Whenever a line below includes the word "bmesh", copy that line.

::::::::

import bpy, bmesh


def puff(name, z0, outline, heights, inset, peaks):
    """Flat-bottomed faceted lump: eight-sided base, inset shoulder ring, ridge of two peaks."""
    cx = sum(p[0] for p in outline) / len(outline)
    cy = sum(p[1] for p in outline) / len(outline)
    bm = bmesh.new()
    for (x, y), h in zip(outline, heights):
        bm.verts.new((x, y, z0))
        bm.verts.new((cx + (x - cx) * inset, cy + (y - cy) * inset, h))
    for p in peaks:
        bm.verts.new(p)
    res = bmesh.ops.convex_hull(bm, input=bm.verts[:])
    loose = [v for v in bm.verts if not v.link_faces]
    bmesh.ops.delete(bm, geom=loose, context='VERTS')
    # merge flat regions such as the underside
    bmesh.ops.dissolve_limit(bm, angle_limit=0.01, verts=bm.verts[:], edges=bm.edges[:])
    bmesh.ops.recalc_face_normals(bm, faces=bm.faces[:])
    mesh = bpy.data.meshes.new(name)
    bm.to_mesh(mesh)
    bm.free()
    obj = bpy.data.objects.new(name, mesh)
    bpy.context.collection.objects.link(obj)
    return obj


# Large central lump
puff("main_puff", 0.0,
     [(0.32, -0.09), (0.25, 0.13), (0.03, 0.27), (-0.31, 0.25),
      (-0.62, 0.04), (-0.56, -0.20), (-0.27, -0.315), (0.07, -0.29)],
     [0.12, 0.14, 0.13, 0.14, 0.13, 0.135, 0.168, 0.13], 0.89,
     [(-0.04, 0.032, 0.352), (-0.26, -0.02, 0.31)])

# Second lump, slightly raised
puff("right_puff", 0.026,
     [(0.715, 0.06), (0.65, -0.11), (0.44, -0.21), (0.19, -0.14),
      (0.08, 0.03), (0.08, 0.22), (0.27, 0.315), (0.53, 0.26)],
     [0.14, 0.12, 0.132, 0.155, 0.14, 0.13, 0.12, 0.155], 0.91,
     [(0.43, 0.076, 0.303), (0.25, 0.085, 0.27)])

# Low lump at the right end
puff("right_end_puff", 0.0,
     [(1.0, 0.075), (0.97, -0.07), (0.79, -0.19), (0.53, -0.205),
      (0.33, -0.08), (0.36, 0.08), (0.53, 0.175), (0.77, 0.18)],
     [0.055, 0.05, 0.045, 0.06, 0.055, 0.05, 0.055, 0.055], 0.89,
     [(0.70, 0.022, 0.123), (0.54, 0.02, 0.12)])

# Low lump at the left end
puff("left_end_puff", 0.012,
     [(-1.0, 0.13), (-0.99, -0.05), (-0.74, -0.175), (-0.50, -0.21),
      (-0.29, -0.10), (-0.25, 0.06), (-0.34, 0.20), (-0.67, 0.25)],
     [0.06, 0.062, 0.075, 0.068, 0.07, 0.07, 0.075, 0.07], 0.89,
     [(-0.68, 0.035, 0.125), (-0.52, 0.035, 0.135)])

::::::::

## Response below
import bpy, bmesh
    bm = bmesh.new()
    res = bmesh.ops.convex_hull(bm, input=bm.verts[:])
    bmesh.ops.delete(bm, geom=loose, context='VERTS')
    bmesh.ops.dissolve_limit(bm, angle_limit=0.01, verts=bm.verts[:], edges=bm.edges[:])
    bmesh.ops.recalc_face_normals(bm, faces=bm.faces[:])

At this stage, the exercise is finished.